• [What you are asked to do]: Each entry is to be repeated word for word, and the images are to be dropped.

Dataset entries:
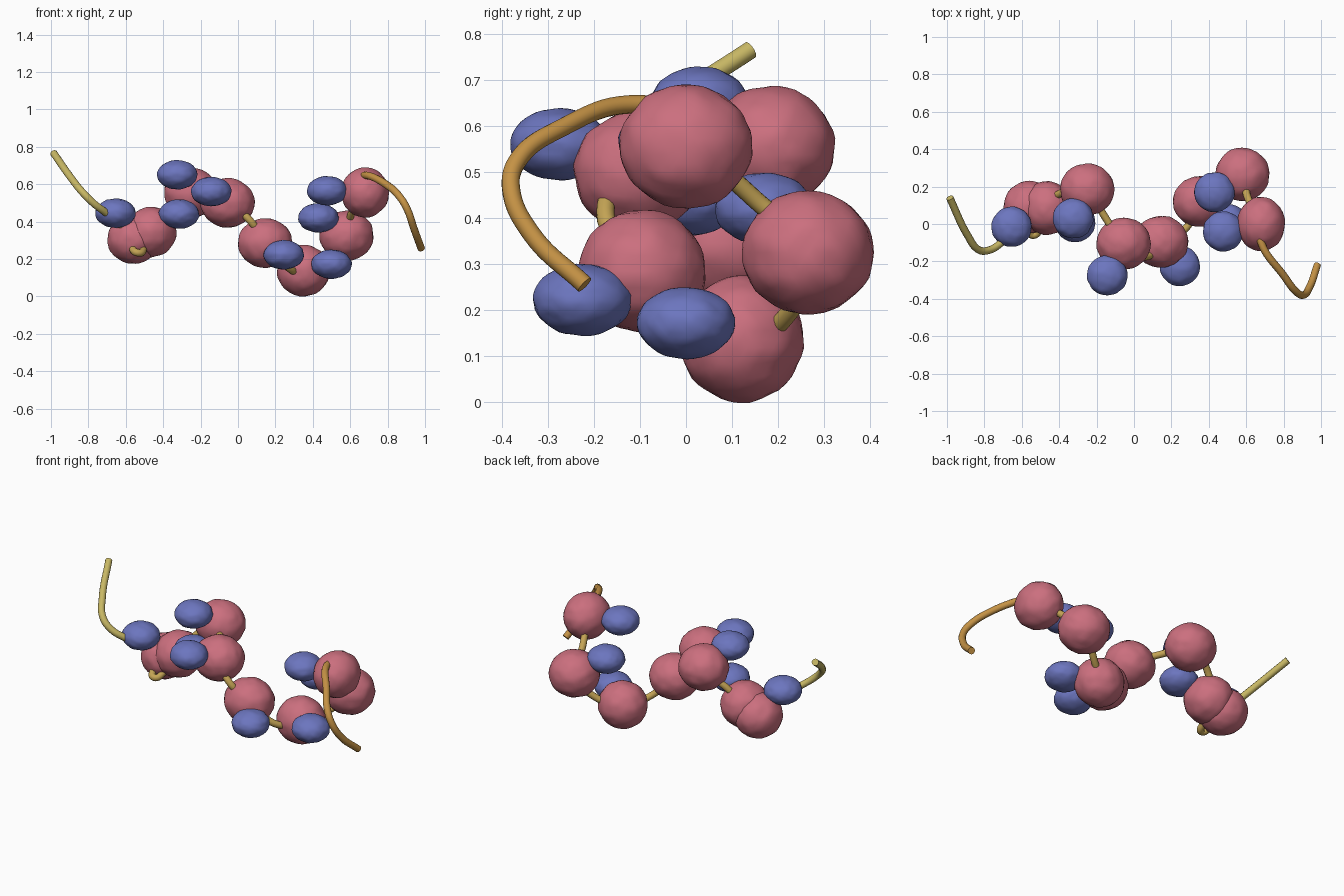
import bpy, bmesh
from mathutils import Vector, noise


def material(name, rgb):
    m = bpy.data.materials.new(name)
    m.diffuse_color = (*rgb, 1)
    return m


RED = material("core_red", (0.60, 0.16, 0.21))
BLUE = material("cap_blue", (0.15, 0.18, 0.52))
YELLOW = material("strand_yellow", (0.58, 0.48, 0.13))
GOLD = material("strand_gold", (0.55, 0.37, 0.09))
ORANGE = material("strand_orange", (0.56, 0.29, 0.06))


def blob(name, centre, radii, mat, seed):
    """Slightly lumpy ellipsoid."""
    bm = bmesh.new()
    bmesh.ops.create_icosphere(bm, subdivisions=4, radius=1)
    for v in bm.verts:
        bump = noise.noise(v.co * 3.2 + Vector((seed * 7.3, 0, 0)))
        v.co *= 1 + 0.035 * bump
        v.co = Vector([c * r for c, r in zip(v.co, radii)])
    for f in bm.faces:
        f.smooth = True
    me = bpy.data.meshes.new(name)
    bm.to_mesh(me)
    bm.free()
    ob = bpy.data.objects.new(name, me)
    ob.location = centre
    me.materials.append(mat)
    bpy.context.collection.objects.link(ob)


def strand(name, points, mat, radius=0.02):
    """Round tube through a list of points."""
    cu = bpy.data.curves.new(name, 'CURVE')
    cu.dimensions = '3D'
    cu.bevel_depth = radius
    cu.bevel_resolution = 4
    cu.resolution_u = 10
    cu.use_fill_caps = True
    sp = cu.splines.new('BEZIER')
    sp.bezier_points.add(len(points) - 1)
    for bp, p in zip(sp.bezier_points, points):
        bp.co = p
        bp.handle_left_type = bp.handle_right_type = 'AUTO'
    sp.use_smooth = True
    cu.materials.append(mat)
    bpy.context.collection.objects.link(bpy.data.objects.new(name, cu))


# Red cores: centre, radii
WIDE = (0.145, 0.138, 0.132)
cores = [
    ((-0.56, 0.09, 0.305), (0.138, 0.140, 0.131)),
    ((-0.465, 0.085, 0.345), (0.136, 0.143, 0.134)),
    ((-0.25, 0.185, 0.555), WIDE),
    ((-0.055, -0.105, 0.50), WIDE),
    ((0.145, -0.095, 0.285), WIDE),
    ((0.35, 0.12, 0.137), (0.142, 0.135, 0.137)),
    ((0.58, 0.265, 0.325), (0.145, 0.143, 0.134)),
    ((0.68, 0.0, 0.555), (0.128, 0.144, 0.134)),
]
for i, (c, r) in enumerate(cores):
    blob(f"core_{i + 1}", c, r, RED, i + 1)

# Blue flattened caps, one beside each core
caps = [(-0.655, -0.015, 0.445), (-0.325, 0.03, 0.65), (-0.315, 0.01, 0.44),
        (-0.143, -0.275, 0.56), (0.245, -0.225, 0.222), (0.50, 0.0, 0.172),
        (0.43, 0.17, 0.42), (0.477, -0.04, 0.565)]
for i, c in enumerate(caps):
    blob(f"cap_{i + 1}", c, (0.108, 0.107, 0.078), BLUE, i + 20)

# Loose leading tail
strand("leading_tail", [(-0.985, 0.14, 0.765), (-0.89, -0.06, 0.63), (-0.83, -0.138, 0.555),
                        (-0.775, -0.14, 0.50), (-0.71, -0.10, 0.45), (-0.60, 0.03, 0.36)], YELLOW)

# Linking strand threading the cores
strand("linking_strand", [(-0.60, 0.03, 0.36), (-0.57, -0.01, 0.27), (-0.535, -0.06, 0.233),
                          (-0.50, 0.02, 0.27), (-0.455, 0.10, 0.34), (-0.40, 0.16, 0.45),
                          (-0.25, 0.185, 0.54), (-0.16, 0.045, 0.54), (-0.055, -0.105, 0.50),
                          (0.06, -0.175, 0.41), (0.145, -0.095, 0.285), (0.28, -0.02, 0.145),
                          (0.35, 0.12, 0.137), (0.47, 0.22, 0.19), (0.58, 0.265, 0.325),
                          (0.605, 0.15, 0.44), (0.68, 0.0, 0.57)], GOLD)

# Loose trailing tail
strand("trailing_tail", [(0.67, 0.0, 0.62), (0.68, -0.10, 0.647), (0.80, -0.275, 0.593),
                         (0.87, -0.365, 0.525), (0.905, -0.38, 0.465), (0.94, -0.335, 0.365),
                         (0.98, -0.22, 0.255)], ORANGE)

• [Expected output]:
import bpy, bmesh
from mathutils import Vector, noise


def material(name, rgb):
    m = bpy.data.materials.new(name)
    m.diffuse_color = (*rgb, 1)
    return m


RED = material("core_red", (0.60, 0.16, 0.21))
BLUE = material("cap_blue", (0.15, 0.18, 0.52))
YELLOW = material("strand_yellow", (0.58, 0.48, 0.13))
GOLD = material("strand_gold", (0.55, 0.37, 0.09))
ORANGE = material("strand_orange", (0.56, 0.29, 0.06))


def blob(name, centre, radii, mat, seed):
    """Slightly lumpy ellipsoid."""
    bm = bmesh.new()
    bmesh.ops.create_icosphere(bm, subdivisions=4, radius=1)
    for v in bm.verts:
        bump = noise.noise(v.co * 3.2 + Vector((seed * 7.3, 0, 0)))
        v.co *= 1 + 0.035 * bump
        v.co = Vector([c * r for c, r in zip(v.co, radii)])
    for f in bm.faces:
        f.smooth = True
    me = bpy.data.meshes.new(name)
    bm.to_mesh(me)
    bm.free()
    ob = bpy.data.objects.new(name, me)
    ob.location = centre
    me.materials.append(mat)
    bpy.context.collection.objects.link(ob)


def strand(name, points, mat, radius=0.02):
    """Round tube through a list of points."""
    cu = bpy.data.curves.new(name, 'CURVE')
    cu.dimensions = '3D'
    cu.bevel_depth = radius
    cu.bevel_resolution = 4
    cu.resolution_u = 10
    cu.use_fill_caps = True
    sp = cu.splines.new('BEZIER')
    sp.bezier_points.add(len(points) - 1)
    for bp, p in zip(sp.bezier_points, points):
        bp.co = p
        bp.handle_left_type = bp.handle_right_type = 'AUTO'
    sp.use_smooth = True
    cu.materials.append(mat)
    bpy.context.collection.objects.link(bpy.data.objects.new(name, cu))


# Red cores: centre, radii
WIDE = (0.145, 0.138, 0.132)
cores = [
    ((-0.56, 0.09, 0.305), (0.138, 0.140, 0.131)),
    ((-0.465, 0.085, 0.345), (0.136, 0.143, 0.134)),
    ((-0.25, 0.185, 0.555), WIDE),
    ((-0.055, -0.105, 0.50), WIDE),
    ((0.145, -0.095, 0.285), WIDE),
    ((0.35, 0.12, 0.137), (0.142, 0.135, 0.137)),
    ((0.58, 0.265, 0.325), (0.145, 0.143, 0.134)),
    ((0.68, 0.0, 0.555), (0.128, 0.144, 0.134)),
]
for i, (c, r) in enumerate(cores):
    blob(f"core_{i + 1}", c, r, RED, i + 1)

# Blue flattened caps, one beside each core
caps = [(-0.655, -0.015, 0.445), (-0.325, 0.03, 0.65), (-0.315, 0.01, 0.44),
        (-0.143, -0.275, 0.56), (0.245, -0.225, 0.222), (0.50, 0.0, 0.172),
        (0.43, 0.17, 0.42), (0.477, -0.04, 0.565)]
for i, c in enumerate(caps):
    blob(f"cap_{i + 1}", c, (0.108, 0.107, 0.078), BLUE, i + 20)

# Loose leading tail
strand("leading_tail", [(-0.985, 0.14, 0.765), (-0.89, -0.06, 0.63), (-0.83, -0.138, 0.555),
                        (-0.775, -0.14, 0.50), (-0.71, -0.10, 0.45), (-0.60, 0.03, 0.36)], YELLOW)

# Linking strand threading the cores
strand("linking_strand", [(-0.60, 0.03, 0.36), (-0.57, -0.01, 0.27), (-0.535, -0.06, 0.233),
                          (-0.50, 0.02, 0.27), (-0.455, 0.10, 0.34), (-0.40, 0.16, 0.45),
                          (-0.25, 0.185, 0.54), (-0.16, 0.045, 0.54), (-0.055, -0.105, 0.50),
                          (0.06, -0.175, 0.41), (0.145, -0.095, 0.285), (0.28, -0.02, 0.145),
                          (0.35, 0.12, 0.137), (0.47, 0.22, 0.19), (0.58, 0.265, 0.325),
                          (0.605, 0.15, 0.44), (0.68, 0.0, 0.57)], GOLD)

# Loose trailing tail
strand("trailing_tail", [(0.67, 0.0, 0.62), (0.68, -0.10, 0.647), (0.80, -0.275, 0.593),
                         (0.87, -0.365, 0.525), (0.905, -0.38, 0.465), (0.94, -0.335, 0.365),
                         (0.98, -0.22, 0.255)], ORANGE)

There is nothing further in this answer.